Authors like Toni Morrison, Don DeLillo, Alice Munro, Mary Gaitskill, and James Salter haven’t had award-winning careers spanning decades because they provide us with little entertainments that make us feel like everything is fine and dandy. These writers, and so many others, take years to produce their work because they’re trying to deal with some really heavy stuff. Most importantly, literary fiction is doing things that no other form of art does. Three of these things are described below. At their core, each is about the human mind. Read on:

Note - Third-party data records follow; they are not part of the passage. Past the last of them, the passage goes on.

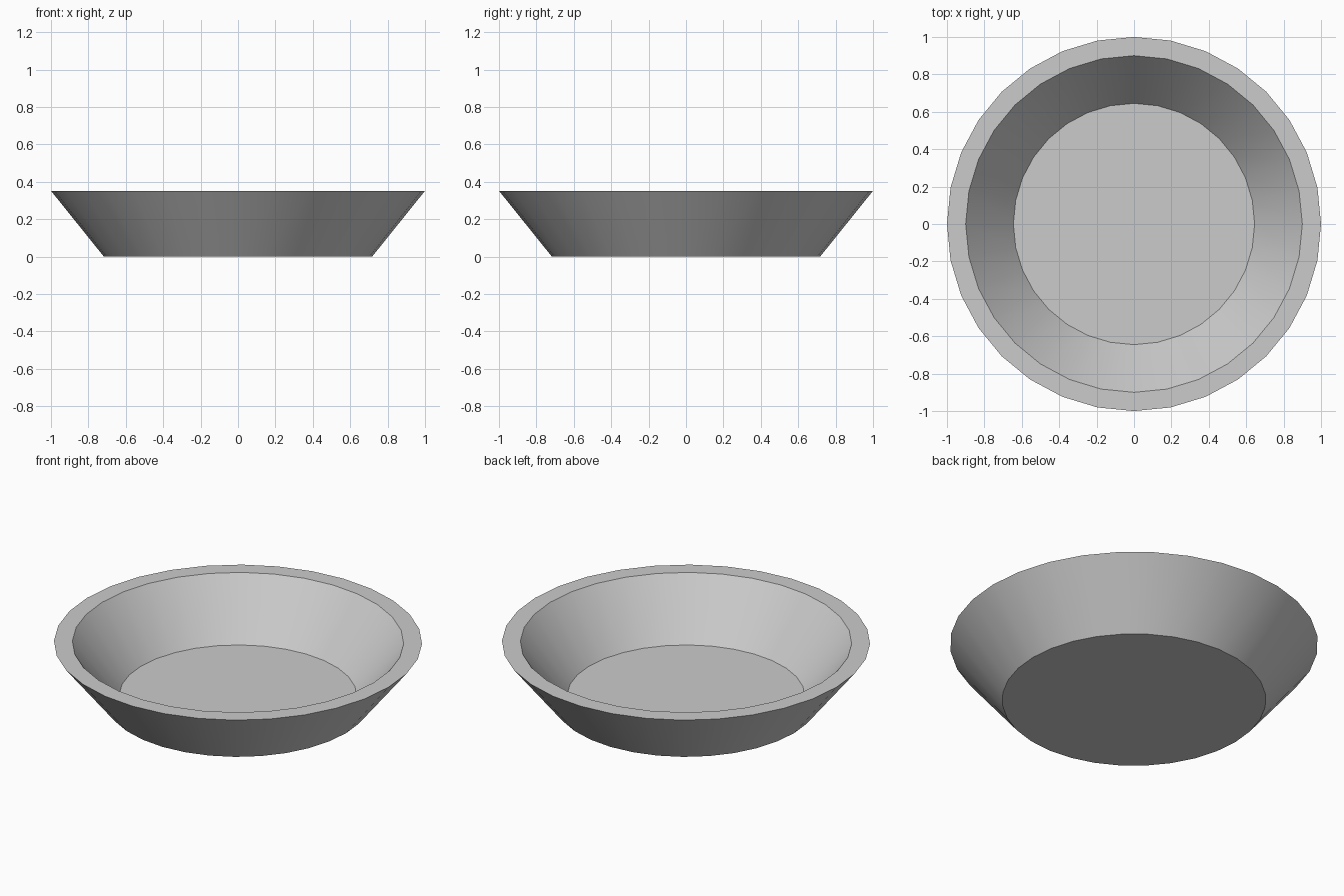
import bpy, bmesh, math

if "Cube" in bpy.data.objects:
    bpy.data.objects.remove(bpy.data.objects["Cube"])

SIDES = 32

# Half profile (radius, z): outer base, outer rim, inner rim, inner floor
profile = [(0.717, 0.0), (1.0, 0.352), (0.9, 0.352), (0.645, 0.036)]

bm = bmesh.new()
rings = []
for r, z in profile:
    rings.append([bm.verts.new((r * math.cos(2 * math.pi * i / SIDES),
                                r * math.sin(2 * math.pi * i / SIDES), z))
                  for i in range(SIDES)])

# Outer wall, flat rim, inner wall
for a, b in zip(rings, rings[1:]):
    for i in range(SIDES):
        j = (i + 1) % SIDES
        bm.faces.new((a[i], a[j], b[j], b[i]))

# Underside and inner floor
bm.faces.new(rings[0][::-1])
bm.faces.new(rings[-1])
bmesh.ops.recalc_face_normals(bm, faces=bm.faces)

mesh = bpy.data.meshes.new("bowl")
bm.to_mesh(mesh)
bm.free()
bowl = bpy.data.objects.new("bowl", mesh)
bpy.context.collection.objects.link(bowl)

# Smooth walls, crisp rims
bpy.context.view_layer.objects.active = bowl
bowl.select_set(True)
bpy.ops.object.shade_smooth_by_angle(angle=math.radians(30))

  1. The Inner Life — No matter how fun it is to watch TV shows and movies, they are first and foremost about action and appearance. Fiction is concerned with thoughts and emotions. Yes, action and appearance come into play, but the whole idea of a novel or a story is for the author to get inside your head and give you the keys to the inner lives of characters. Fiction is a very real form of telepathy between the writer and the reader.
  2. The Meaning of Things — It’s possible to say that all stories, no matter what, end up being about love and death — whether on TV, the big screen, or in books. Personally, I think TV handles love and death better than any other medium, but it misses out on what these two most important human experiences mean to us — how love and death affect us at our cores. Novels in particular are these monstrous canvasses of the human soul, depicting the landscape of love and death…and everything else in between. You may not agree with an author’s point of view, but the idea with literature is not that the author is offering you his or her definition of things, it’s that they are providing you with that intricate canvas of human stuff so that you as the reader can figure out your own sense of meaning.
  3. What Cannot Be Said — The most amazing paradox in literature is that the best work is about all the things that cannot be said. We call these things mysteries. Why do people feel it is okay to have prejudices against others? How could anyone think it was all right to have slaves or support Nazis? Why do people hate? What is sentience? How do damaged people fix themselves? Why do we fall in love with that one person? How is sexuality such a pleasant and beguiling form of insanity that most everyone must cope with? Why do we have liberals and conservatives? Is there a difference between gay love and straight love? What is death? The list can go on and on. There are so many mysteries about this life that great authors offer up for us to consider. Literary fiction provides the reader with perspectives that touch them deeply at times — deeper than words.

So, does serious fiction matter? I think so. I think, in fact, that we’re at a point in technology development where just as Rap rose out of R&B and disco and punk and mixed in performance art and poetry, something new is going to happen to fiction, may even be happening right now, or at least very soon.

And this is going to happen because the inner life of the mind still matters…emotions matter, the unconscious matters, and those mysteries are real. We’re in the process of re-discovering these things once again in this weird new world we live in.

Taking the time to explore all of these things by reading a novel is a powerful cognitive exercise certainly on par with any kind of meditation or prayer you can name. But most importantly, literature provides us with a geography of all the mysteries and unanswered questions humanity has been asking for centuries. The idea of a novel is not just to find out what happens, but to roam around a bit in places you don’t normally go.

The problem may in fact be one of labeling. Literary fiction is anything but fiction if by “fiction” we mean a fabrication or made up tale. Some writers laugh at themselves and speak ironically of the fact that they are lying for a living. But good writers aren’t lying. They’re telling stories about who it seems like we are inside, how we feel right here and now (or how we felt in our past). Good writers know that what they’re trying to do is push all of us forward somehow. They’re offering up ideas for new perceptions and innovative vistas.

Someone once said “Without our stories, we are lost.” That may be true. But I will add something far more frightening. Without our stories, without our fictions, we will forget who we are, and who we want to become.